I was born in England, but I had to learn to become English. It was a gentle process connected to a velvet countryside and an easy acceptance not only of the country's age but also of its connection to the histories of many other countries around the world. It was almost a surprise to realize how much the countryside meant to people in very remote--to me--places in the world, people who found special the things I had been born to understand were mine by birthright. I was proud to be British and as I look back, one of the earliest lessons that I learned came from a moment when I felt a visceral connection to the countryside that was never to leave me. I remember the day very well.
My mother was a nurse and for some reason she needed to visit one of her clients. I remember the name of the family: Clutterbuck. How British can one be? She took me with her, but once there I was something of an intrusion. Her solution was to send me out into the gardens behind the house and let me explore. What I found was magic and stays with me still. It may sound trite as I look back on all the traditional ways of describing the English countryside—all the talk of roses, blackberries, lavender, and the birdsong in mighty oaks not to mention the distant cuckoos and woodpeckers, but on that day it came together for me in an unforgettable panorama of what England had been and always would be.

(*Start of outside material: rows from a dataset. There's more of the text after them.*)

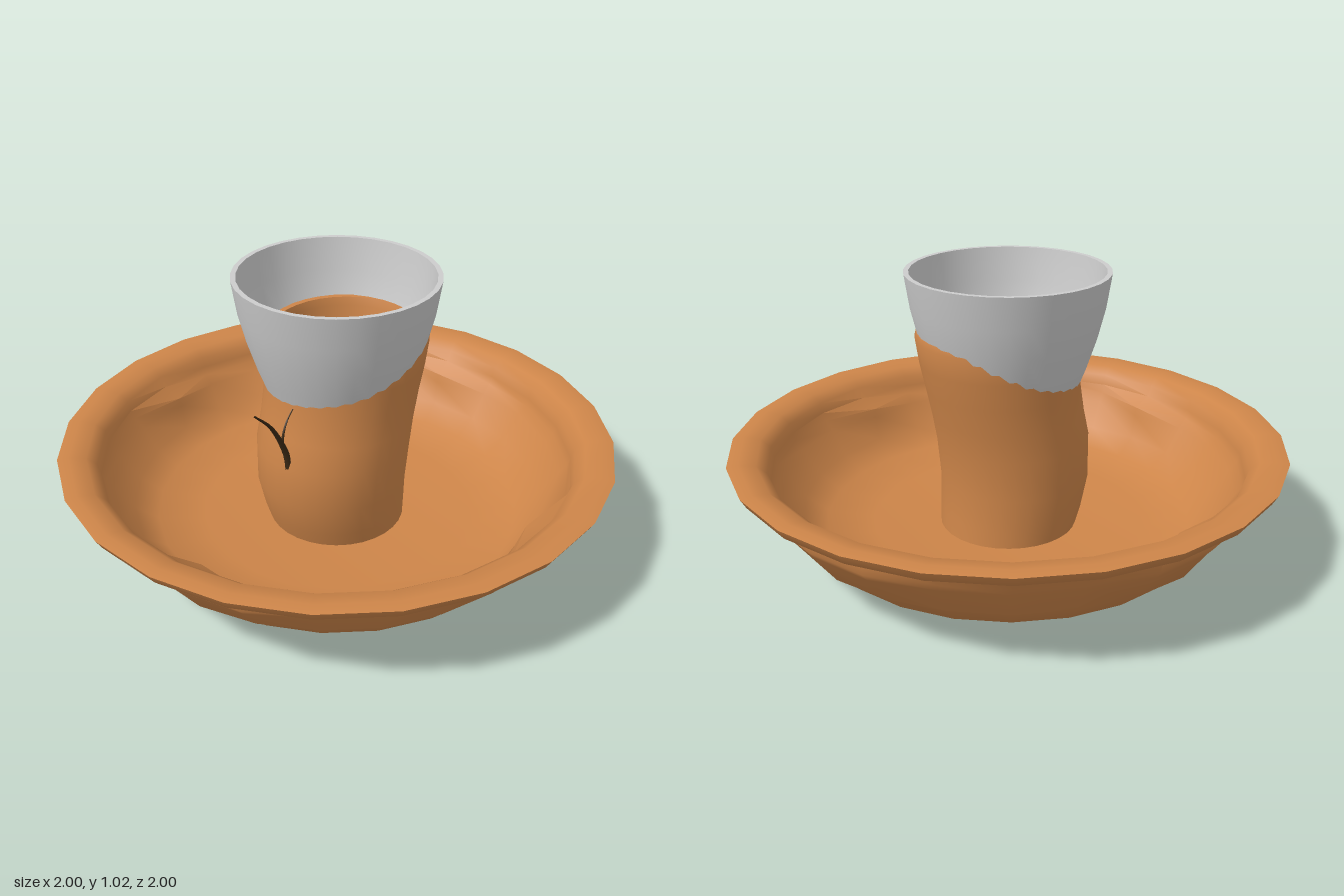
import * as THREE from 'three';
import { toCreasedNormals } from 'three/addons/utils/BufferGeometryUtils.js';

const brown = new THREE.MeshStandardMaterial({ color: 0xcd8549, side: THREE.DoubleSide });
const grey = new THREE.MeshStandardMaterial({ color: 0xcccccc, side: THREE.DoubleSide });
const dark = new THREE.MeshStandardMaterial({ color: 0x3a2814 });

const SIDES = 24;

function lathe(points, sides = SIDES) {
  return new THREE.LatheGeometry(points.map(([r, y]) => new THREE.Vector2(r, y)), sides);
}

function part(name, geometry, material, crease = 0.75) {
  const mesh = new THREE.Mesh(toCreasedNormals(geometry, crease), material);
  mesh.name = name;
  return mesh;
}

// Saucer: [radius, height, push at a side's middle, push 15 degrees away from it]
function makeSaucer() {
  const profile = [
    [0, 0.015, 0, 0], [0.3, 0.015, 0, 0], [0.57, 0.025, 0, 0], [0.71, 0.065, 0, 0],
    [0.765, 0.125, 0, 0], [0.775, 0.135, 0.02, 0.01], [0.85, 0.25, 0.025, 0.025],
    [0.87, 0.28, 0.03, 0.03], [0.885, 0.32, 0.015, 0.015], [0.9, 0.335, 0, 0],
    [0.98, 0.36, 0, 0], [1, 0.395, 0, 0], [0.96, 0.4, 0, 0], [0.9, 0.39, 0, 0],
    [0.865, 0.36, 0, 0], [0.855, 0.32, -0.01, 0], [0.845, 0.29, -0.075, -0.005],
    [0.82, 0.255, -0.055, -0.01], [0.75, 0.16, 0, 0], [0.67, 0.1, 0, 0],
    [0.5, 0.075, 0, 0], [0, 0.065, 0, 0],
  ];
  const geometry = lathe(profile);
  const pos = geometry.attributes.position;
  for (let i = 0; i < pos.count; i++) {
    const [r, , middle, beside] = profile[i % profile.length];
    if (r === 0) continue;
    const k = Math.floor(i / profile.length) % 6;
    const push = k === 0 ? middle : (k === 1 || k === 5) ? beside : 0;
    const s = (r + push) / r;
    pos.setX(i, pos.getX(i) * s);
    pos.setZ(i, pos.getZ(i) * s);
  }
  return part('saucer', geometry, brown, 0.8);
}

// Leaning bark sleeve: tube whose centre drifts backwards as it rises
function makeSleeve() {
  const outer = [[0.25, 0.06], [0.26, 0.13], [0.272, 0.25], [0.278, 0.4], [0.275, 0.5],
    [0.277, 0.6], [0.285, 0.7], [0.29, 0.79], [0.283, 0.81]];
  const inner = [[0.262, 0.81], [0.255, 0.78], [0.25, 0.6], [0.25, 0.4], [0.24, 0.06]];
  const geometry = lathe([...outer, ...inner], 32);
  const drift = new THREE.CatmullRomCurve3([
    new THREE.Vector3(0, 0.06, 0), new THREE.Vector3(0, 0.25, 0.035),
    new THREE.Vector3(0.005, 0.4, 0.03), new THREE.Vector3(0.012, 0.6, -0.012),
    new THREE.Vector3(0.02, 0.81, -0.035),
  ]);
  const samples = drift.getPoints(60);
  const pos = geometry.attributes.position;
  for (let i = 0; i < pos.count; i++) {
    const y = pos.getY(i);
    const c = samples.find((p) => p.y >= y - 1e-6) || samples[60];
    pos.setX(i, pos.getX(i) + c.x);
    pos.setZ(i, pos.getZ(i) + c.z);
  }
  return part('sleeve', geometry, brown, 0.9);
}

// Thin twig: a tube tapering to its tip
function makeTwig(name, points, r0, r1) {
  const curve = new THREE.CatmullRomCurve3(points.map(([y, z]) => new THREE.Vector3(0, y, z)));
  const rings = 12, around = 6;
  const geometry = new THREE.TubeGeometry(curve, rings, 1, around);
  const pos = geometry.attributes.position;
  const v = new THREE.Vector3();
  for (let i = 0; i < pos.count; i++) {
    const t = Math.floor(i / (around + 1)) / rings;
    const c = curve.getPointAt(t);
    v.fromBufferAttribute(pos, i).sub(c).multiplyScalar(r0 + (r1 - r0) * t).add(c);
    pos.setXYZ(i, v.x, v.y, v.z);
  }
  return part(name, geometry, dark, 1.2);
}

export function createModel() {
  const model = new THREE.Group();
  model.name = 'cupOnSaucer';

  model.add(makeSaucer(), makeSleeve());

  // Flared cup, narrowing to an open throat inside the sleeve
  model.add(part('cup', lathe([
    [0.12, 0.08], [0.12, 0.25], [0.16, 0.36], [0.215, 0.5], [0.25, 0.6], [0.28, 0.68],
    [0.315, 0.79], [0.342, 0.9], [0.36, 1.02], [0.342, 1.02], [0.325, 0.9], [0.298, 0.79],
    [0.263, 0.68], [0.235, 0.6], [0.2, 0.5], [0.145, 0.36], [0.11, 0.25], [0.11, 0.08],
  ], 32), grey));

  // Flat foot under the saucer
  model.add(part('foot', lathe([[0, 0], [0.25, 0.003], [0.3, 0.01], [0.3, 0.022], [0, 0.022]], 32), grey));

  // Twig on the front of the sleeve, with a side shoot
  const twigs = new THREE.Group();
  twigs.name = 'twig';
  twigs.add(
    makeTwig('mainStem', [[0.37, 0.292], [0.45, 0.305], [0.52, 0.335], [0.61, 0.39], [0.695, 0.475]], 0.014, 0.003),
    makeTwig('sideShoot', [[0.5, 0.33], [0.55, 0.322], [0.59, 0.3], [0.62, 0.265]], 0.006, 0.002),
  );
  model.add(twigs);
  return model;
}
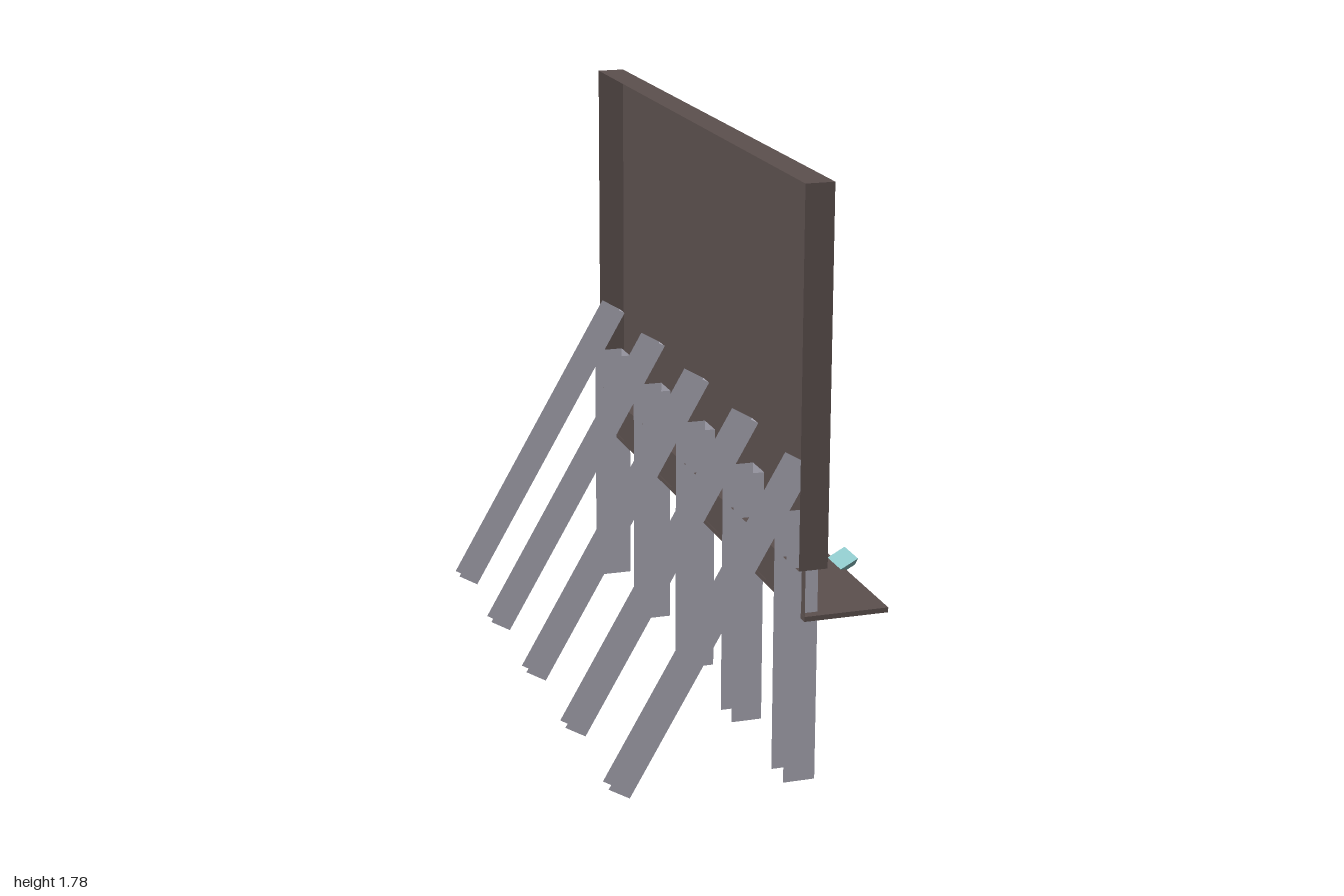
import * as THREE from 'three';

export function createModel() {
  const model = new THREE.Group();
  model.name = 'billboard';

  const flat = (name, color, side = THREE.FrontSide) => {
    const material = new THREE.MeshStandardMaterial({ color, side });
    material.name = name;
    return material;
  };
  const brown = flat('dark brown board', 0x5c504e, THREE.DoubleSide);
  const steel = flat('grey steel', 0xaaa9b5, THREE.DoubleSide);
  const teal = flat('teal lamp', 0x8fc8ca);

  const add = (name, geometry, material, parent = model) => {
    const mesh = new THREE.Mesh(geometry, material);
    mesh.name = name;
    parent.add(mesh);
    return mesh;
  };

  // Box given by its x and y limits, running along z
  const slab = (x0, x1, y0, y1) =>
    new THREE.BoxGeometry(x1 - x0, y1 - y0, 2).translate((x0 + x1) / 2, (y0 + y1) / 2, 0);

  // Sign panel: a shallow tray, open at the back (the -x face is left out)
  const tray = slab(0.118, 0.205, 0.662, 1.782);
  tray.setIndex(Array.from(tray.index.array).filter((_, i) => i < 6 || i >= 12));
  tray.clearGroups();
  add('signPanel', tray, brown);

  add('walkway', slab(0.137, 0.395, 0.507, 0.522), brown);

  // Thin skirt joining panel and walkway
  add('skirt', new THREE.PlaneGeometry(2, 0.155).rotateY(Math.PI / 2).translate(0.138, 0.5845, 0), brown);

  // Sheet-metal U channel: web at x = 0, flanges towards -x, standing on y = 0
  const channel = (name, width, depth, length) => {
    const group = new THREE.Group();
    group.name = name;
    add('web', new THREE.PlaneGeometry(width, length).rotateY(Math.PI / 2).translate(0, length / 2, 0), steel, group);
    for (const side of [-1, 1]) {
      const flange = new THREE.PlaneGeometry(depth, length);
      if (side < 0) flange.rotateY(Math.PI);
      add('flange', flange.translate(-depth / 2, length / 2, side * width / 2), steel, group);
    }
    model.add(group);
    return group;
  };

  // Upright posts with slanted braces, both ending inside the tray
  for (const z of [-0.92, -0.46, 0, 0.46, 0.92]) {
    channel('post', 0.1, 0.097, 0.8).position.set(0.188, 0, z);
    const brace = channel('brace', 0.058, 0.073, 1.09);
    brace.position.set(-0.37, 0.005, z);
    brace.rotation.z = -Math.PI / 6;
  }

  // Floodlights: tapered boxes tilted towards the panel
  const lampShape = new THREE.BoxGeometry(0.062, 0.025, 0.11);
  const p = lampShape.attributes.position;
  for (let i = 0; i < p.count; i++) {
    if (p.getY(i) < 0) p.setXYZ(i, p.getX(i) * 0.6, p.getY(i), p.getZ(i) * 0.55);
  }
  lampShape.computeVertexNormals();
  for (const z of [-0.62, 0, 0.62]) {
    const lamp = add('floodlight', lampShape, teal);
    lamp.position.set(0.409, 0.53, z);
    lamp.rotation.z = 0.49;
  }

  return model;
}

When I went out into garden, I found--or rather, he found me--an old farmer, the kind called Giles or Patch or Toby, who saw a child alone. He invited me to join him while he sang “Froggy Would A-Wooing Go,” rhythmically swinging his scythe down a row of corn. His voice was cracked but pleasant. I could imagine him singing that song on long dark winter evenings while his family gathered around the fireplace, a ritual pleasure rooted somewhere back in the countryside of a thousand years ago. I heard his voice, I smelled the dark earth, I heard the drone of autumn bees, and the whoosh and snap of his blade. He marked me as for ever English and I felt upon me the mantle of the workers of the land. I wanted them to be proud of me. Even though I was never live in England again, having traveled too widely to be a citizen of any one place in this world, the countryside and the man of the earth it created is what makes me always English.